Roger Cohen has a piece in today's NYT (it's here) in which he describes a letter from Paul Volcker and nine other "wise men" (and women) that urges Obama to be more proactive in engaging Hamas in the Israeli/Palestinian peace process.
The letter states that "shutting out [Hamas] and isolating Gaza has only made it stronger and Fatah weaker" and argues that the US should "shift the U.S. objective from ousting Hamas to modifying its behavior." The letter goes on to say that the US should "offer inducements that will enable [Hamas's] more moderate elements to prevail and cease discouraging third parties from engaging with Hamas in ways that might clarify its view and test its behavior."
This is interesting -- it seems to me that the possible opening of a dialogue with Hamas is analogous to the possibility of engaging with certain members of the Taliban (about which there were several articles, a couple of weeks ago, in the Times and Post).
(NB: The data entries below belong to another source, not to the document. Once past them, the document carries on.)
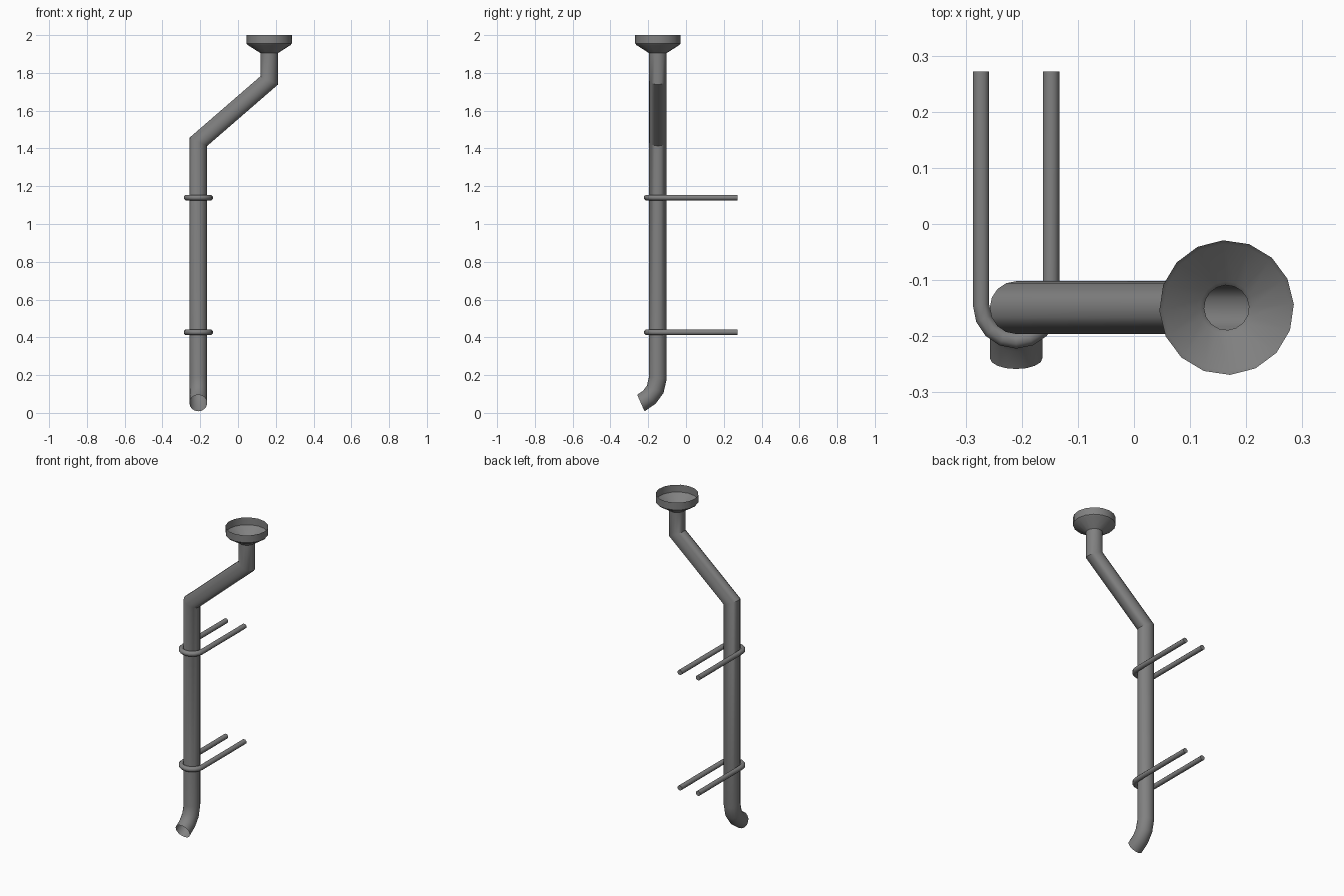
import bpy, bmesh, math
from mathutils import Vector

if "Cube" in bpy.data.objects:
    bpy.data.objects.remove(bpy.data.objects["Cube"])

metal = bpy.data.materials.new("grey metal")
metal.diffuse_color = (0.22, 0.22, 0.22, 1)
metal.use_nodes = True
metal.node_tree.nodes["Principled BSDF"].inputs["Base Color"].default_value = metal.diffuse_color


def finish(name, bm, angle):
    mesh = bpy.data.meshes.new(name)
    bm.to_mesh(mesh)
    bm.free()
    mesh.materials.append(metal)
    ob = bpy.data.objects.new(name, mesh)
    bpy.context.collection.objects.link(ob)
    bpy.context.view_layer.objects.active = ob
    ob.select_set(True)
    bpy.ops.object.shade_smooth_by_angle(angle=math.radians(angle))
    ob.select_set(False)
    return ob


def bridge(bm, rings):
    for a, b in zip(rings, rings[1:]):
        n = len(a)
        for i in range(n):
            j = (i + 1) % n
            bm.faces.new((a[i], a[j], b[j], b[i]))


def tube(name, path, radius, sides, side_axis, end_normal=None, caps=False,
         angle=30, turn=0.0):
    """Sweep a circle along a path with mitred joints."""
    pts = [Vector(p) for p in path]
    segs = [(b - a).normalized() for a, b in zip(pts, pts[1:])]
    bm = bmesh.new()
    rings = []
    for k, p in enumerate(pts):
        d = segs[max(k - 1, 0)]
        nxt = segs[min(k, len(segs) - 1)]
        normal = (d + nxt).normalized()
        if end_normal and k == len(pts) - 1:
            normal = Vector(end_normal).normalized()
        u = Vector(side_axis)
        u = (u - d * u.dot(d)).normalized()
        v = d.cross(u)
        ring = []
        for i in range(sides):
            t = 2 * math.pi * i / sides + turn
            off = (u * math.cos(t) + v * math.sin(t)) * radius
            off -= d * (off.dot(normal) / d.dot(normal))   # slide onto mitre plane
            ring.append(bm.verts.new(p + off))
        rings.append(ring)
    bridge(bm, rings)
    if caps:
        bm.faces.new(rings[0][::-1])
        bm.faces.new(rings[-1])
    bmesh.ops.recalc_face_normals(bm, faces=bm.faces)
    return finish(name, bm, angle)


PX, PY, FX = -0.21, -0.149, 0.165

# Drainpipe: funnel neck, slanted run, long drop and outlet bend
tube("drainpipe",
     [(FX, PY, 1.905), (FX, PY, 1.76), (PX, PY, 1.435), (PX, PY, 0.185),
      (PX, -0.163, 0.125), (PX, -0.194, 0.083), (PX, -0.239, 0.052)],
     0.047, 16, (0, 1, 0), end_normal=(0, -0.9, -0.4))

# Funnel: thin open bowl on top of the neck
bm = bmesh.new()
rings = []
for r, z in [(0.040, 1.897), (0.047, 1.905), (0.113, 1.947), (0.120, 1.955), (0.120, 2.0)]:
    rings.append([bm.verts.new((FX + r * math.cos(math.tau * i / 16 + 0.05),
                                PY + r * math.sin(math.tau * i / 16 + 0.05), z))
                  for i in range(16)])
bridge(bm, rings)
finish("funnel", bm, 35)

# Wall brackets: U-shaped rods around the pipe
R = 0.0625
for label, z in (("lower", 0.427), ("upper", 1.14)):
    arc = [(PX - R * math.cos(math.pi * i / 8), -0.145 - R * math.sin(math.pi * i / 8), z)
           for i in range(9)]
    path = [(PX - R, 0.272, z)] + arc + [(PX + R, 0.272, z)]
    tube(label + "_bracket", path, 0.0155, 8, (0, 0, 1), caps=True,
         angle=50, turn=math.pi / 8)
Engaging with Hamas would be in keeping with Obama's promise of a renewed emphasis on diplomacy (and fewer "hard and fast rules" about who the US will talk to versus who we won't). However, as a political matter, I imagine that convincing the American public/foreign policy establishment to work with Hamas will be even tougher than doing so with the Taliban, given the US's history of almost-unquestioning support of Israel.
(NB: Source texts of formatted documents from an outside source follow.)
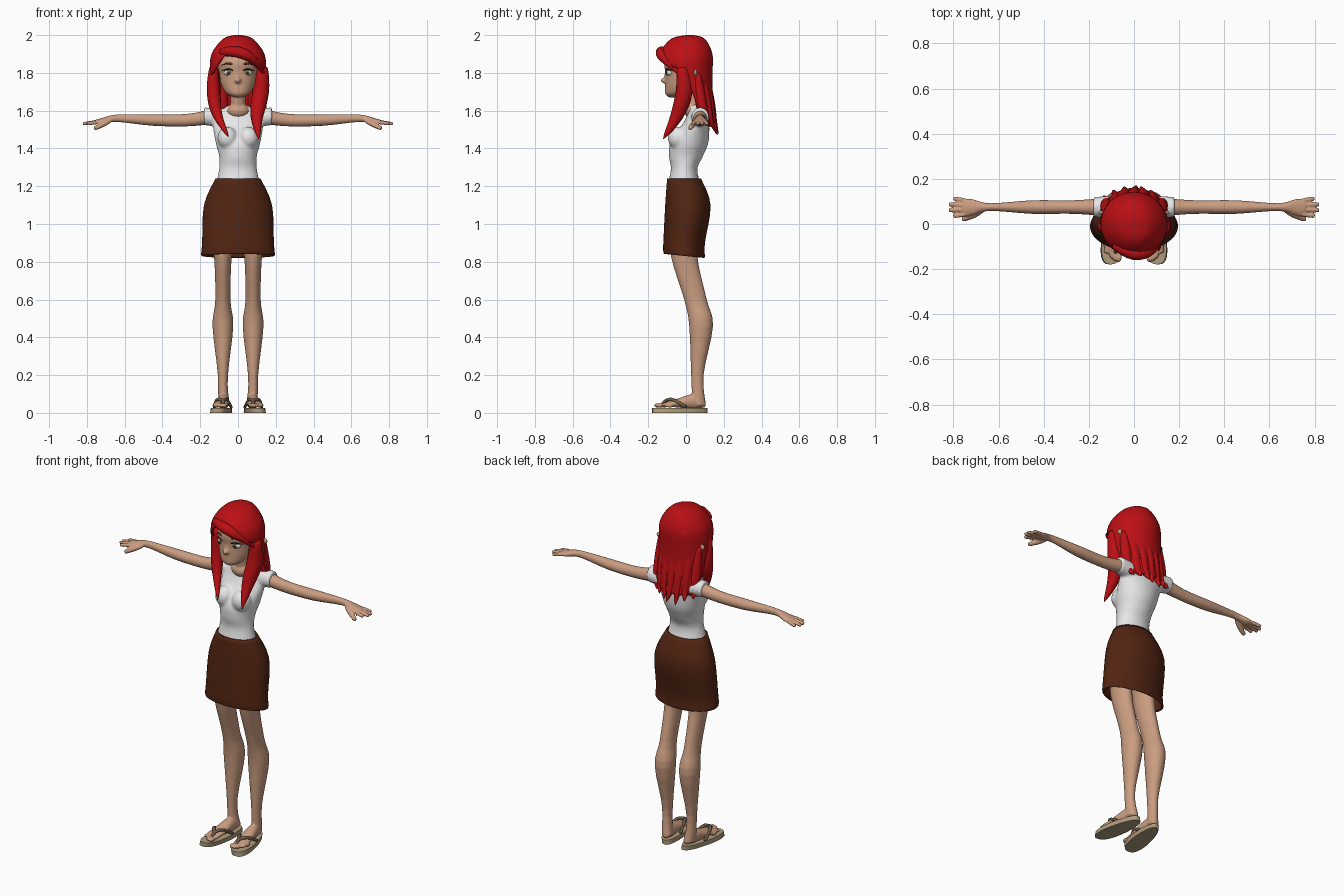
import bpy, bmesh, math, random
from mathutils import Matrix, Vector

random.seed(4)
cube = bpy.data.objects.get("Cube")
if cube:
    bpy.data.objects.remove(cube, do_unlink=True)


def material(name, *rgb):
    mat = bpy.data.materials.new(name)
    mat.use_nodes = True
    mat.diffuse_color = (*rgb, 1)
    shader = mat.node_tree.nodes["Principled BSDF"]
    shader.inputs["Base Color"].default_value = (*rgb, 1)
    shader.inputs["Roughness"].default_value = .6
    return mat


skin = material("skin", .6, .34, .22)
red_hair = material("red hair", .5, .005, .007)
white_cloth = material("white cloth", .8, .8, .8)
brown_cloth = material("brown cloth", .085, .018, .006)
tan_sole = material("tan sole", .42, .33, .2)
strap_brown = material("strap brown", .16, .11, .07)
eye_white = material("eye white", .75, .75, .72)
grey_green = material("grey green", .16, .2, .13)
near_black = material("near black", .02, .01, .01)
lip_pink = material("lip pink", .5, .2, .15)


def smooth_rows(rows, steps=4):
    """Fill in rows along a spline that passes through each given row."""
    rows = [Vector(row) for row in rows]
    padded = [rows[0], *rows, rows[-1]]
    filled = []
    for before, start, end, after in zip(padded, padded[1:], padded[2:], padded[3:]):
        leave, arrive = (end - before) / 2, (after - start) / 2
        for step in range(steps):
            t = step / steps
            ease = t * t * (3 - 2 * t)
            filled.append(start.lerp(end, ease) + leave * t * (1 - t) ** 2
                          - arrive * t * t * (1 - t))
    return filled + [rows[-1]]


def skin_rings(bm, rings, capped=True):
    """Bridge equal rings of vertices into a tube."""
    for low, high in zip(rings, rings[1:]):
        for i in range(len(low)):
            bm.faces.new((low[i - 1], low[i], high[i], high[i - 1]))
    if capped:
        bm.faces.new(rings[0])
        bm.faces.new(rings[-1])


def loft(bm, axis, fixed, rows, seg=32, capped=True):
    """Elliptical rings along an axis; a row is (place, centre, radius, radius)."""
    rings = []
    for place, centre, wide, deep in smooth_rows(rows):
        ring = []
        for i in range(seg):
            turn = math.tau * i / seg
            co = [fixed + wide * math.cos(turn), centre + deep * math.sin(turn)]
            co.insert("xyz".index(axis), place)
            ring.append(bm.verts.new(co))
        rings.append(ring)
    skin_rings(bm, rings, capped)


def strand(bm, points, size, length=1, seg=12):
    """Round tube along a path that swells, then tapers; a short length stays blunt."""
    path = smooth_rows(points)
    rings = []
    for k, point in enumerate(path):
        along = path[min(k + 1, len(path) - 1)] - path[max(k - 1, 0)]
        side = along.cross(Vector((1, -2, 2))).normalized()
        up = along.cross(side).normalized()
        swell = math.sin(math.pi * (.2 + .79 * length * k / (len(path) - 1)))
        turns = [math.tau * i / seg for i in range(seg)]
        rings.append([bm.verts.new(point + size * swell * (side * math.cos(t) + up * math.sin(t)))
                      for t in turns])
    skin_rings(bm, rings)


def ball(bm, centre, radii):
    place = Matrix.Translation(centre) @ Matrix.Diagonal((*radii, 1))
    bmesh.ops.create_uvsphere(bm, u_segments=20, v_segments=12, radius=1, matrix=place)


def splay(bm):
    """Turn the feet slightly outward, fading out above the ankle."""
    for v in bm.verts:
        v.co.x -= .16 * v.co.y * max(0, 1 - 8 * v.co.z)


def finish(bm, name, mat, blend=0, soften=0, mirror=False, wall=0, smooth=True):
    """Turn the mesh into an object; blend fuses overlapping volumes into one surface."""
    bmesh.ops.recalc_face_normals(bm, faces=bm.faces)
    for face in bm.faces:
        face.smooth = smooth
    mesh = bpy.data.meshes.new(name)
    bm.to_mesh(mesh)
    bm.free()
    mesh.materials.append(mat)
    obj = bpy.data.objects.new(name, mesh)
    bpy.context.collection.objects.link(obj)
    if blend:
        remesh = obj.modifiers.new("blend", "REMESH")
        remesh.mode = "VOXEL"
        remesh.voxel_size = blend
        remesh.use_smooth_shade = True
    if soften:
        obj.modifiers.new("soften", "SMOOTH").iterations = soften
    if wall:
        obj.modifiers.new("wall", "SOLIDIFY").thickness = wall
    if mirror:
        obj.modifiers.new("mirror", "MIRROR")


# Head with neck, nose and ears
bm = bmesh.new()
loft(bm, "z", 0, [(1.67, -.06, .02, .03), (1.69, -.05, .06, .06), (1.74, -.02, .09, .09),
                  (1.8, -.01, .1, .1), (1.87, 0, .11, .11), (1.96, .01, .04, .05)])
loft(bm, "z", 0, [(1.54, .05, .04, .04), (1.75, .03, .04, .05)])
ball(bm, (0, .03, 1.6), (.06, .04, .04))
ball(bm, (0, -.11, 1.76), (.017, .025, .016))
ball(bm, (0, -.1, 1.78), (.01, .015, .03))
for side in (-1, 1):
    ball(bm, (side * .13, .05, 1.8), (.03, .01, .02))
finish(bm, "head", skin, blend=.006, soften=2)

# Eyes, each layer a little further forward and smaller
for name, mat, y, radii in (("eyes", eye_white, -.08, (.024, .024, .016)),
                            ("irises", grey_green, -.102, (.011, .005, .012)),
                            ("pupils", near_black, -.105, (.005, .004, .006))):
    bm = bmesh.new()
    ball(bm, (.05, y, 1.8), radii)
    finish(bm, name, mat, mirror=True)

# Brows and lashes share one arch at two heights
for name, mat, z, size in (("eyebrows", brown_cloth, 1.84, .007),
                           ("eyelashes", near_black, 1.81, .004)):
    bm = bmesh.new()
    strand(bm, [(.02, -.105, z), (.05, -.1, z + .01), (.09, -.07, z)], size)
    finish(bm, name, mat, mirror=True)

# Lips
bm = bmesh.new()
for z, half in ((1.73, .03), (1.72, .024)):
    ball(bm, (0, -.1, z), (half, .008, .005))
finish(bm, "lips", lip_pink)

# Hair shell, cut open around the face
bm = bmesh.new()
loft(bm, "z", 0, [(2, .02, .02, .02), (1.98, .01, .08, .09), (1.9, 0, .14, .14),
                  (1.8, 0, .15, .14), (1.7, .01, .15, .13), (1.6, .05, .15, .1),
                  (1.53, .09, .11, .07)], seg=48, capped=False)
parting = Vector((-.06, 0, 1.915))
planes = [(parting, Vector((.45, 0, 1))), (parting, Vector((-1.5, 0, 1))),
          (Vector((0, 0, 1.8)), Vector((0, 1, .35)))]
for point, normal in planes:
    bmesh.ops.bisect_plane(bm, geom=bm.verts[:] + bm.edges[:] + bm.faces[:],
                           plane_co=point, plane_no=normal)
opening = [face for face in bm.faces
           if all((face.calc_center_median() - point).dot(normal) < 0
                  for point, normal in planes)]
bmesh.ops.delete(bm, geom=opening, context="FACES")
crown = min((e for e in bm.edges if e.is_boundary),
            key=lambda e: -e.verts[0].co.z)
ring = [e for e in bm.edges if e.is_boundary
        and abs(e.verts[0].co.z - crown.verts[0].co.z) < .001]
bmesh.ops.holes_fill(bm, edges=ring)
finish(bm, "hair_shell", red_hair, wall=.012)

# Swept fringe
bm = bmesh.new()
strand(bm, [(-.09, -.09, 1.91), (0, -.13, 1.91), (.08, -.11, 1.87), (.15, -.02, 1.78)], .03)
finish(bm, "fringe", red_hair)

# Long locks falling in front of the shoulders
bm = bmesh.new()
strand(bm, [(-.13, -.02, 1.83), (-.13, -.01, 1.7), (-.11, -.04, 1.58), (-.05, -.12, 1.46)], .035)
strand(bm, [(.13, -.02, 1.83), (.12, -.01, 1.7), (.1, -.05, 1.57), (.11, -.12, 1.45)], .045)
finish(bm, "front_locks", red_hair)

# Tapered locks down the back, curving round the head
bm = bmesh.new()
for i in range(-3, 4):
    x = i * .04
    y = .12 - 3 * x * x
    tip = 1.46 + .02 * abs(i) + random.uniform(-.01, .02)
    strand(bm, [(x, y - .02, 1.8), (x, y, 1.66), (x, y + .02, 1.56),
                (x + random.uniform(-.02, .02), y + .05, tip)], .03)
finish(bm, "back_locks", red_hair)

# Shirt with short sleeves
bm = bmesh.new()
loft(bm, "z", 0, [(1.2, -.01, .12, .09), (1.29, -.01, .1, .07), (1.36, 0, .1, .09),
                  (1.44, .02, .12, .1), (1.56, .06, .13, .06), (1.63, .05, .05, .04)])
for side in (-1, 1):
    ball(bm, (side * .055, -.04, 1.455), (.054, .057, .06))
    loft(bm, "x", .075, [(side * .06, 1.56, .05, .05), (side * .18, 1.57, .045, .047)])
finish(bm, "shirt", white_cloth, blend=.008, soften=4)

# Skirt, open at the hem and dipping at the back
bm = bmesh.new()
loft(bm, "z", 0, [(1.24, -.01, .12, .09), (1.1, .01, .18, .12), (.9, -.01, .19, .11),
                  (.84, -.01, .195, .11), (.83, -.01, .19, .105)], seg=48, capped=False)
for v in bm.verts:
    if v.co.z < .88:
        v.co.z -= .1 * v.co.y
finish(bm, "skirt", brown_cloth, wall=.01)

# Arms, with fanned fingers and a thumb
bm = bmesh.new()
loft(bm, "x", .075, [(.13, 1.57, .04, .04), (.27, 1.55, .03, .033), (.45, 1.55, .03, .03),
                     (.64, 1.56, .017, .02), (.72, 1.545, .036, .016), (.76, 1.54, .03, .01)])
for i, reach in enumerate((.8, .82, .82, .8)):
    strand(bm, [(.72, .046 + .018 * i, 1.545), (reach, .035 + .026 * i, 1.53)], .01, length=.6)
strand(bm, [(.67, .06, 1.55), (.71, .04, 1.53), (.76, .02, 1.505)], .014, length=.7)
finish(bm, "arms", skin, blend=.005, mirror=True)

# Legs and feet with toes
bm = bmesh.new()
loft(bm, "z", .08, [(.98, 0, .07, .08), (.83, -.01, .047, .07), (.6, .05, .04, .06),
                    (.46, .08, .055, .063), (.2, .06, .027, .033), (.04, .07, .03, .036)])
loft(bm, "y", .08, [(.1, .05, .02, .02), (.04, .06, .03, .04),
                    (-.06, .05, .04, .02), (-.13, .04, .04, .01)])
for i in range(5):
    ball(bm, (.05 + .016 * i, -.15 + .004 * i * i, .04), (.012, .02, .012))
splay(bm)
finish(bm, "legs", skin, blend=.006, soften=1, mirror=True)

# Sandal soles, wider toward the toes
bm = bmesh.new()
outline = []
for i in range(36):
    turn = math.tau * i / 36
    y = -.032 + .147 * math.cos(turn)
    width = (.05 - .06 * y) * math.copysign(abs(math.sin(turn)) ** .75, math.sin(turn))
    outline.append(bm.verts.new((.08 + width, y, 0)))
raised = bmesh.ops.extrude_face_region(bm, geom=[bm.faces.new(outline)])["geom"]
for v in raised:
    if isinstance(v, bmesh.types.BMVert):
        v.co.z = .026
splay(bm)
finish(bm, "sandal_soles", tan_sole, mirror=True, smooth=False)

# Sandal straps meeting between the toes
bm = bmesh.new()
for side in (-1, 1):
    strand(bm, [(.07, -.13, .04), (.07, -.11, .063), (.08 + side * .025, -.07, .07),
                (.08 + side * .045, 0, .03)], .009, length=.6)
splay(bm)
finish(bm, "sandal_straps", strap_brown, mirror=True)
I guess, though, the point of Cohen's piece is that the Volcker letter shows that the perspective of the foreign policy establishment is changing.